# Covariance

Covariance is a measure of the linear association between two random variables; it measures the degree to which variation in one random variable matches the variation of another variable.

- Positive covariance - variables that exhibit positive covariance tend to move in the same direction: the greater values of one variable tend to correspond to the greater values of the other and the lesser values of one variable tend to correspond to the lesser values of the other.
- Negative covariance - variables that exhibit negative covariance tend to move in opposite directions (have an inverse relationship): the greater values of one variable tend to correspond to the lesser values of the other.
- Covariance of 0 - variables that have no linear tendency have a covariance of 0. Two independent variables would therefore have a covariance of 0. The opposite is not always true; having a covariance of 0 does not necessarily indicate that the variables are independent (the variables can still be dependent).

Positive covariance | Negative covariance | Zero covariance |
---|---|---|

Covariance only indicates the direction of the relationship between two variables. The magnitude of the covariance does not really provide information about the strength of the relationship (i.e. higher covariance doesn't mean a stronger relationship). This is because covariance is not normalized, so the magnitudes of the variables affect the magnitude of the covariance (covariance values can range from -∞ to ∞).

To determine the strength of the linear relationship between two random variables, covariance can be normalized by the variance of each variable to find their correlation, a value that ranges between -1 and 1. A correlation of -1 or 1 indicates a perfect negative or positive correlation, respectively, and a correlation of 0 indicates no correlation.

## Covariance formulas

Different formulas are used to compute the covariance depending on whether the available data is derived from a sample or the entire population.

### Population covariance

The population covariance formula is used when population data is available, meaning that data is available for the entire group being studied rather than just a sample of the population:

x_{i} is an element of the random variable x |

y_{i} is an element of the random variable y |

μ_{x} is the population mean for the random variable x |

μ_{y} is the population mean for the random variable y |

N is the size of the population |

### Sample covariance

In many cases, it is not feasible to collect data from an entire population, so sampling methods are used instead to collect data from a sample of the population. Thus, many statistical measures (including covariance) have separate formulas depending on whether the data being interpreted is derived from a sample of the population or the entire population:

x_{i} is an element of the random variable x |

y_{i} is an element of the random variable y |

x is the sample mean for the random variable x |

y is the sample mean for the random variable y |

n is the size of the sample |

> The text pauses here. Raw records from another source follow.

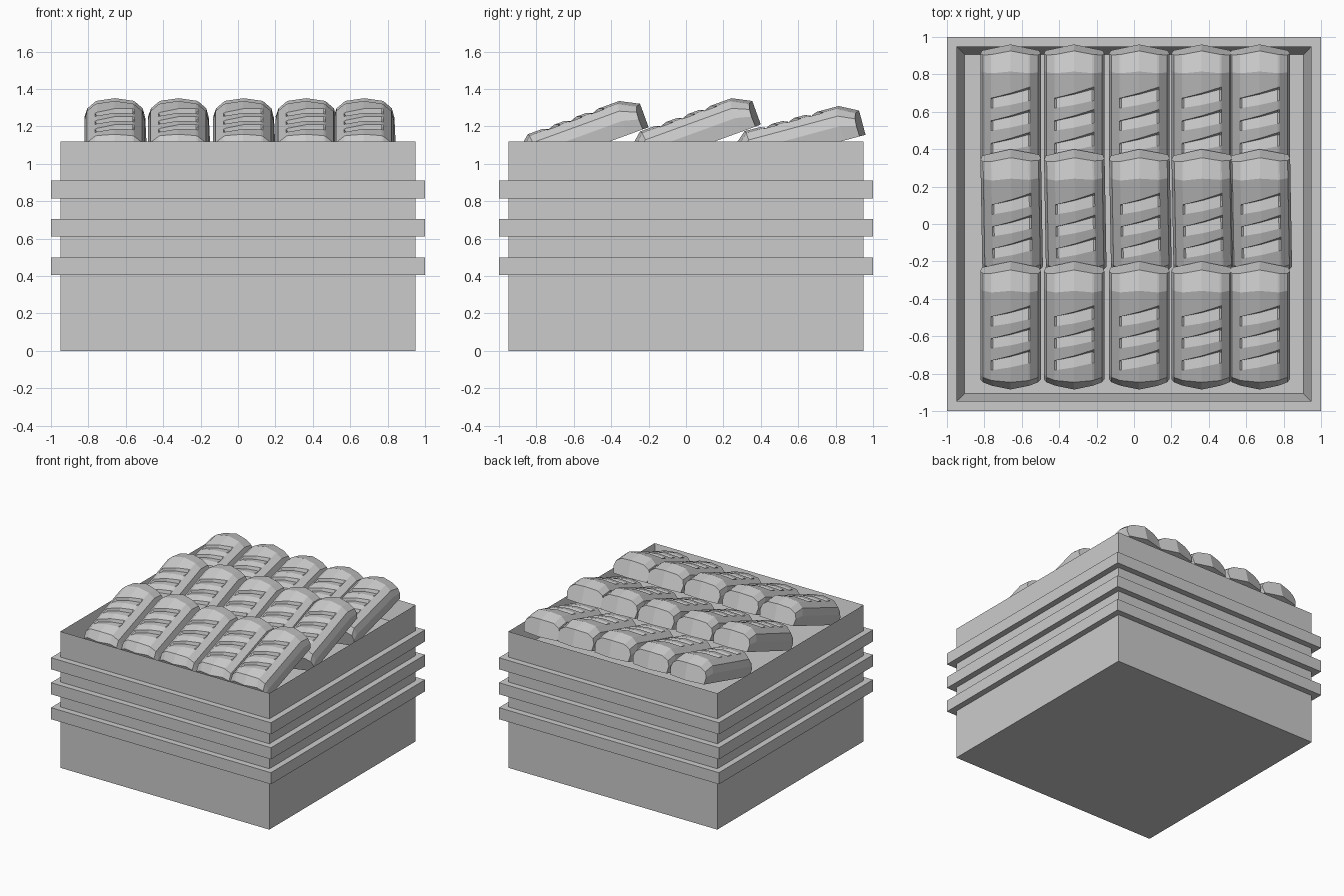
import bpy, bmesh
from math import radians
from mathutils import Matrix, Vector

if "Cube" in bpy.data.objects:
    bpy.data.objects.remove(bpy.data.objects["Cube"])


def add_object(name, bm):
    bmesh.ops.recalc_face_normals(bm, faces=bm.faces)
    mesh = bpy.data.meshes.new(name)
    bm.to_mesh(mesh)
    bm.free()
    ob = bpy.data.objects.new(name, mesh)
    bpy.context.collection.objects.link(ob)
    return ob


def box(half, z0, z1):
    bm = bmesh.new()
    bmesh.ops.create_cube(bm, size=1, matrix=Matrix.Translation((0, 0, (z0 + z1) / 2))
                          @ Matrix.Diagonal((2 * half, 2 * half, z1 - z0, 1)))
    return bm


# Crate body: a box with its top inset and pushed down to form the tray
bm = box(0.95, 0, 1.12)
top = max(bm.faces, key=lambda f: f.calc_center_median().z)
bmesh.ops.inset_region(bm, faces=[top], thickness=0.06)
bmesh.ops.translate(bm, verts=top.verts, vec=(0, 0, -0.17))
add_object("crate_body", bm)

# Three bands around the crate
for i, (z0, z1) in enumerate([(0.405, 0.5), (0.61, 0.705), (0.815, 0.91)]):
    add_object(f"crate_band_{i + 1}", box(1.0, z0, z1))

# Loaf cross-section (x, z); the middle points dip to make the slashes
HALF = [(0.152, 0), (0.162, 0.08), (0.148, 0.135), (0.105, 0.172), (0.095, 0.176)]
SECTION = HALF + [(0, 0.186)] + [(-x, z) for x, z in reversed(HALF)]
LENGTH = 0.68


def loaf_mesh():
    bm = bmesh.new()
    # stations: y, height scale, pointed end amount, slash depth, slash skew
    stations = [(-LENGTH, 0.72, -0.03, 0, 0), (-LENGTH + 0.06, 1, -0.01, 0, 0)]
    for y in (-0.50, -0.375, -0.25):
        stations += [(y - 0.035, 1, 0, 0, 0.2), (y + 0.018, 1, 0, 0.022, 0.25),
                     (y + 0.03, 1, 0, 0, 0.3)]
    stations += [(-0.10, 1, 0.02, 0, 0), (0, 0.72, 0.035, 0, 0)]
    rings = []
    for y, scale, point, depth, skew in stations:
        ring = []
        for x, z in SECTION:
            on_top = abs(x) < 0.1
            yy = y - point * abs(x) / 0.16 + (skew * x if abs(x) < 0.11 else 0)
            ring.append(bm.verts.new((x, yy, z * scale - (depth if on_top else 0))))
        rings.append(ring)
    n = len(SECTION)
    for a, b in zip(rings, rings[1:]):
        for i in range(n):
            j = (i + 1) % n
            bm.faces.new((a[i], a[j], b[j], b[i]))
    # end caps split down the middle so they stay faceted
    for r in (rings[0], rings[-1]):
        for i in range(n // 2):
            quad = [r[i], r[i + 1], r[n - 2 - i], r[n - 1 - i]]
            bm.faces.new(list(dict.fromkeys(quad)))
        c = bmesh.ops.create_vert(bm, co=Vector((0, r[n // 2].co.y, 0)))["vert"][0]
        caps = [f for f in bm.faces if all(v in r for v in f.verts)]
        bmesh.ops.delete(bm, geom=caps, context='FACES_ONLY')
        for i in range(n):
            bm.faces.new((r[i], r[(i + 1) % n], c))
    # bottom edges meet the cap centres
    return bm


# Three tilted rows of five loaves, each row leaning on the next
ROWS = [(-0.20, 1.195, 20), (0.40, 1.21, 20), (0.96, 1.155, 15)]
COLUMNS = [-0.66, -0.32, 0.028, 0.362, 0.672]
first = add_object("loaf_1_1", loaf_mesh())
for r, (y, z, tilt) in enumerate(ROWS):
    for c, x in enumerate(COLUMNS):
        if r == c == 0:
            ob = first
        else:
            ob = bpy.data.objects.new(f"loaf_{r + 1}_{c + 1}", first.data)
            bpy.context.collection.objects.link(ob)
        ob.location = (x, y, z)
        ob.rotation_euler = (radians(tilt), 0, radians((0, 1, 0)[r]))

In most cases, covariance is calculated using a computer or calculator, since there are usually too many data points to compute covariance by hand. Just to demonstrate the use of the formula, a worked example is shown below.

Example

Find the covariance given a sample of the heights and weights of men who frequent a particular gym:

x = height (in) | y = weight (lbs) |
---|---|

63 | 170 |

67 | 175 |

69 | 177 |

72 | 190 |

73 | 184 |

The sample means are calculated as follows:

The table below shows the intermediary values in the computation of covariance:

(x_{i} - x) |
(y_{i} - y) |
(x_{i} - x)(y_{i} - y) |
---|---|---|

63 - 69 = -6 | 170 - 179 = -9 | (-6)(-9) = 54 |

67 - 69 = -2 | 175 - 179 = -4 | (-2)(-4) = 8 |

69 - 69 = 0 | 177 - 179 = -2 | (0)(-2) = 0 |

72 - 69 = 3 | 190 - 179 = 11 | (3)(11) = 33 |

73 - 69 = 4 | 184 - 179 = 5 | (4)(5) = 20 |

Thus, the sum of the product of the differences is

and the covariance is:

Since the covariance is positive, the data indicates that larger heights tend to correspond to larger weights.